Given all of this, as much as we want to believe the state of our economy is in our hands, the “Euromess” will have a significant impact on what happens here in the near future — arguably more than any other economic issue.

So why is this the invisible issue in the Republican presidential race?

It could easily force the United States back into recession and become the issue on which the 2012 elections turn. But the national political press has all but ignored it, and none of the GOP’s Presidential hopefuls have been asked about it in any of their endless series of debates.

The European monetary union is on the verge of collapse. In the wake of 2008’s global financial crisis, several countries on the Euro have amassed crushing debt burdens and seen their economies stall or buckle. And now the severity of their problems, combined with political paralysis in the union’s more stable countries, threatens to bring the whole system down.

If that happens — and many analysts say it’s a question of when, not if — it will plunge all of Europe into financial crisis.

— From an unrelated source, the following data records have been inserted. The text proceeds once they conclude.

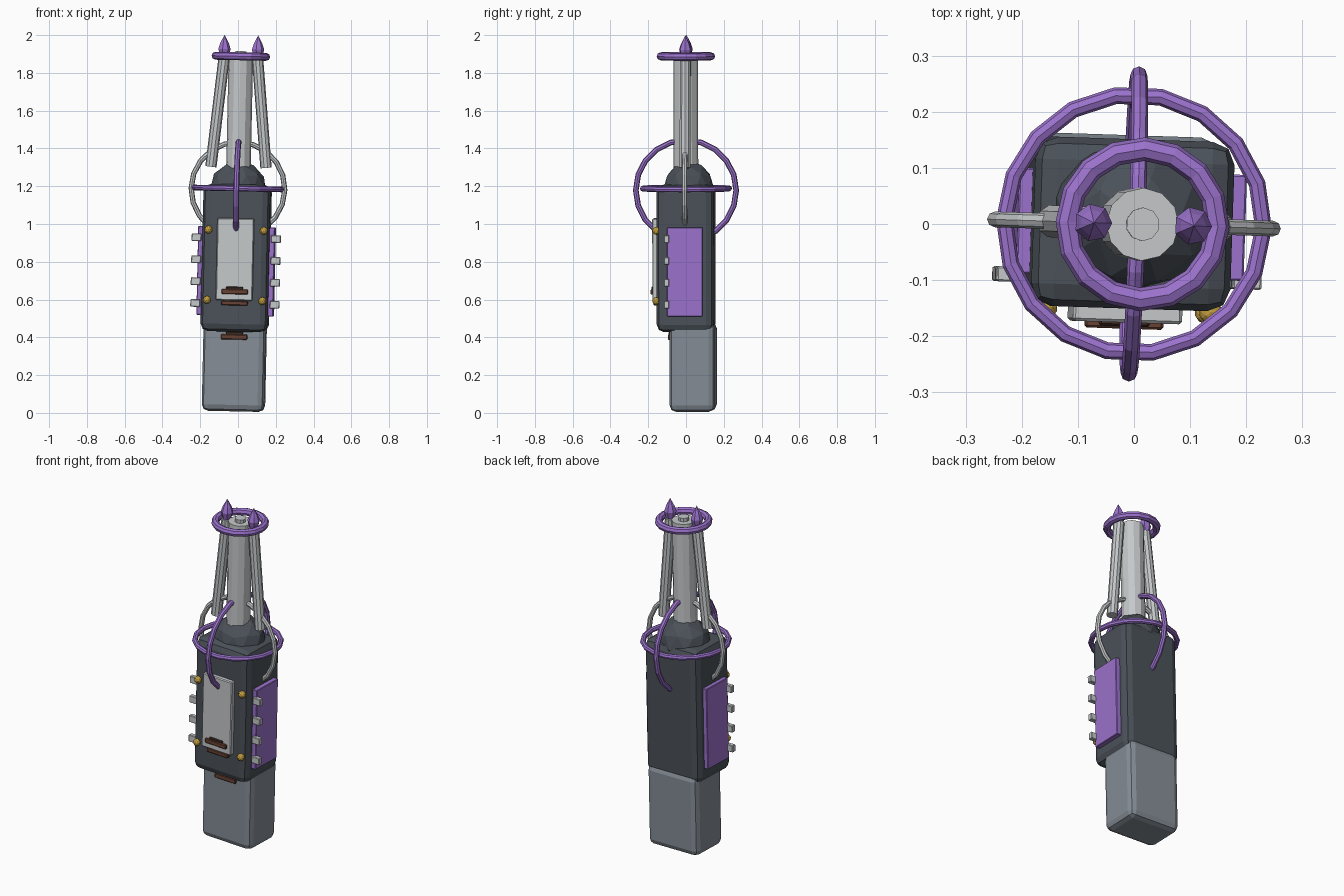
import bpy, bmesh, math
from mathutils import Matrix, Vector

if "Cube" in bpy.data.objects:
    bpy.data.objects.remove(bpy.data.objects["Cube"])

# Whole model leans very slightly about a pivot at ring height
PIVOT = Vector((0, 0, 1.19))
LEAN = (Matrix.Translation(PIVOT) @ Matrix.Rotation(math.radians(-1.9), 4, 'Z')
        @ Matrix.Rotation(math.radians(1.25), 4, 'Y') @ Matrix.Translation(-PIVOT))


def material(name, rgb):
    m = bpy.data.materials.new(name)
    m.diffuse_color = (*rgb, 1)
    m.use_nodes = True
    m.node_tree.nodes["Principled BSDF"].inputs["Base Color"].default_value = m.diffuse_color
    return m


SLATE = material("dark slate", (0.07, 0.083, 0.1))
GREY = material("mid grey", (0.235, 0.268, 0.305))
LIGHT = material("light grey", (0.56, 0.58, 0.59))
PURPLE = material("purple", (0.33, 0.17, 0.61))
GOLD = material("gold", (0.56, 0.35, 0.05))
BROWN = material("brown", (0.14, 0.054, 0.034))
DARK_BROWN = material("dark brown", (0.05, 0.025, 0.018))


def finish(bm, name, mat):
    bmesh.ops.recalc_face_normals(bm, faces=bm.faces)
    bm.transform(LEAN)
    me = bpy.data.meshes.new(name)
    bm.to_mesh(me)
    bm.free()
    me.materials.append(mat)
    ob = bpy.data.objects.new(name, me)
    bpy.context.collection.objects.link(ob)
    return ob


def box(name, lo, hi, mat, bevel=0.0, segs=1):
    lo, hi = Vector(lo), Vector(hi)
    bm = bmesh.new()
    bmesh.ops.create_cube(bm, size=1, matrix=Matrix.Translation((lo + hi) / 2)
                          @ Matrix.Diagonal((*(hi - lo), 1)))
    if bevel:
        bmesh.ops.bevel(bm, geom=bm.edges[:], offset=bevel, segments=segs,
                        profile=0.5, affect='EDGES')
    return finish(bm, name, mat)


def tube(name, a, b, r, sides, mat):
    a, b = Vector(a), Vector(b)
    rot = (b - a).to_track_quat('Z', 'Y').to_matrix().to_4x4()
    bm = bmesh.new()
    bmesh.ops.create_cone(bm, cap_ends=True, segments=sides, radius1=r, radius2=r,
                          depth=(b - a).length, matrix=Matrix.Translation((a + b) / 2) @ rot)
    return finish(bm, name, mat)


def lathe(name, profile, centre, sides, mat):
    bm = bmesh.new()
    verts = [bm.verts.new((r, 0, z)) for r, z in profile]
    edges = [bm.edges.new(p) for p in zip(verts, verts[1:])]
    bmesh.ops.spin(bm, geom=verts + edges, axis=(0, 0, 1), cent=(0, 0, 0),
                   steps=sides, angle=math.tau)
    bmesh.ops.remove_doubles(bm, verts=bm.verts, dist=1e-5)
    bm.transform(Matrix.Translation(centre))
    return finish(bm, name, mat)


def ring(name, centre, major, minor, mat, rot=Matrix.Identity(4), segs=18, sides=8):
    bm = bmesh.new()
    loops = []
    for i in range(segs):
        a = math.tau * i / segs
        loop = []
        for j in range(sides):
            b = math.tau * j / sides
            r = major + minor * math.cos(b)
            loop.append(bm.verts.new((r * math.cos(a), r * math.sin(a), minor * math.sin(b))))
        loops.append(loop)
    for i in range(segs):
        p, q = loops[i], loops[(i + 1) % segs]
        for j in range(sides):
            k = (j + 1) % sides
            bm.faces.new((p[j], q[j], q[k], p[k]))
    bm.transform(Matrix.Translation(centre) @ rot)
    return finish(bm, name, mat)


def ball(name, centre, scale, mat, subdiv=2):
    bm = bmesh.new()
    bmesh.ops.create_icosphere(bm, subdivisions=subdiv, radius=1,
                               matrix=Matrix.Translation(centre) @ Matrix.Diagonal((*scale, 1)))
    return finish(bm, name, mat)


# Handle block, main housing and dome
box("lower_block", (-0.165, -0.083, 0.008), (0.165, 0.158, 0.48), GREY, 0.034, 2)
box("main_body", (-0.179, -0.151, 0.43), (0.176, 0.151, 1.21), SLATE, 0.04, 2)
ball("dome", (0, 0.015, 1.185), (0.152, 0.135, 0.15), SLATE)

# Central barrel with cap, splayed side barrels, spikes
tube("main_barrel", (0, 0, 1.25), (0, 0, 1.895), 0.065, 12, LIGHT)
tube("barrel_cap", (0, 0, 1.89), (0, 0, 1.915), 0.03, 10, LIGHT)
for side, label in ((-1, "left"), (1, "right")):
    tube(label + "_barrel", (side * 0.146, 0, 1.30), (side * 0.088, 0, 1.885), 0.03, 10, LIGHT)
    lathe(label + "_spike", [(0, 1.875), (0.024, 1.885), (0.034, 1.925), (0.024, 1.955), (0, 2.0)],
          (side * 0.089, 0, 0), 7, PURPLE)

# Rings
ring("muzzle_ring", (0, 0, 1.888), 0.134, 0.021, PURPLE, segs=16)
ring("flat_ring", (0, 0, 1.188), 0.231, 0.015, PURPLE)
ring("upright_purple_ring", (0, 0, 1.178), 0.266, 0.015, PURPLE, Matrix.Rotation(math.pi / 2, 4, 'Y'), 20)
ring("upright_grey_ring", (0, 0, 1.185), 0.248, 0.014, LIGHT, Matrix.Rotation(math.pi / 2, 4, 'X'), 20)

# Front plate with brown slats
box("front_plate", (-0.1, -0.176, 0.595), (0.095, -0.14, 1.03), LIGHT, 0.005)
box("plate_slat", (-0.07, -0.187, 0.628), (0.07, -0.165, 0.655), BROWN, 0.004)
box("plate_slat_top", (-0.045, -0.183, 0.65), (0.045, -0.165, 0.668), DARK_BROWN, 0.004)
box("body_slat", (-0.07, -0.17, 0.569), (0.07, -0.14, 0.593), BROWN, 0.004)
box("handle_slat", (-0.07, -0.095, 0.388), (0.07, -0.07, 0.415), BROWN, 0.004)
box("handle_slat_top", (-0.045, -0.092, 0.41), (0.045, -0.07, 0.43), DARK_BROWN, 0.004)

# Gold studs, side panels and edge tabs
for side, label in ((-1, "left"), (1, "right")):
    for z in (0.595, 0.967):
        ball(label + "_stud", (side * 0.147, -0.153, z), (0.021, 0.021, 0.021), GOLD)
    xs = sorted((side * 0.17, side * 0.203))
    box(label + "_panel", (xs[0], -0.095, 0.515), (xs[1], 0.094, 0.985), PURPLE, 0.003)
    xs = sorted((side * 0.185, side * 0.236))
    for i in range(4):
        z = 0.577 + i * 0.116
        box(label + "_tab", (xs[0], -0.11, z - 0.02), (xs[1], -0.083, z + 0.02), LIGHT, 0.003)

But that will have far reaching consequences around the globe, including in the United States, and it hasn’t widely sunk in that it could break our meager recovery and weigh heavily on Presidential politics next year.

I checked the transcripts of the debates since Perry got in the race, and there’s been literally no discussion of the crisis in Europe. As near as I can tell, none of the candidates have said much of anything on the subject, regardless of its importance.

It’s probably not fair to blame the GOP candidates for this, at least not entirely. They’re not talking about the issue, but no one’s asking them to talk about it, either.

And why is it that the most pressing global issue, the one crisis that will help dictate the strength of our economy for quite a while, is entirely absent from the campaign? From the media’s perspective, I suspect it has something to do with how complicated the European crisis is. Campaign reporters tend to prefer stories that are easier to digest — “Romney flip-flops a lot” is easy to understand; the size and scope of the European bailout fund is not.

From the Republican candidates’ perspective, not only is this a complicated crisis they don’t understand, but it’s also a crisis that shifts the blame in unhelpful ways — they want to hold President Obama responsible for the economy, not a Eurozone financial mess that Obama isn’t in a position to fix.

Still, some Q&A on this front seems overdue. News organizations could just stick to the basics when asking the candidates: (1) Are you satisfied with the plan European leaders are pursuing, and if not, why not? (2) What would you do to handle the crisis if you were in office?

Steve Benen

Follow Steve on Twitter @stevebenen. Steve Benen is a producer at MSNBC's The Rachel Maddow Show. He was the principal contributor to the Washington Monthly's Political Animal blog from August 2008 until January 2012.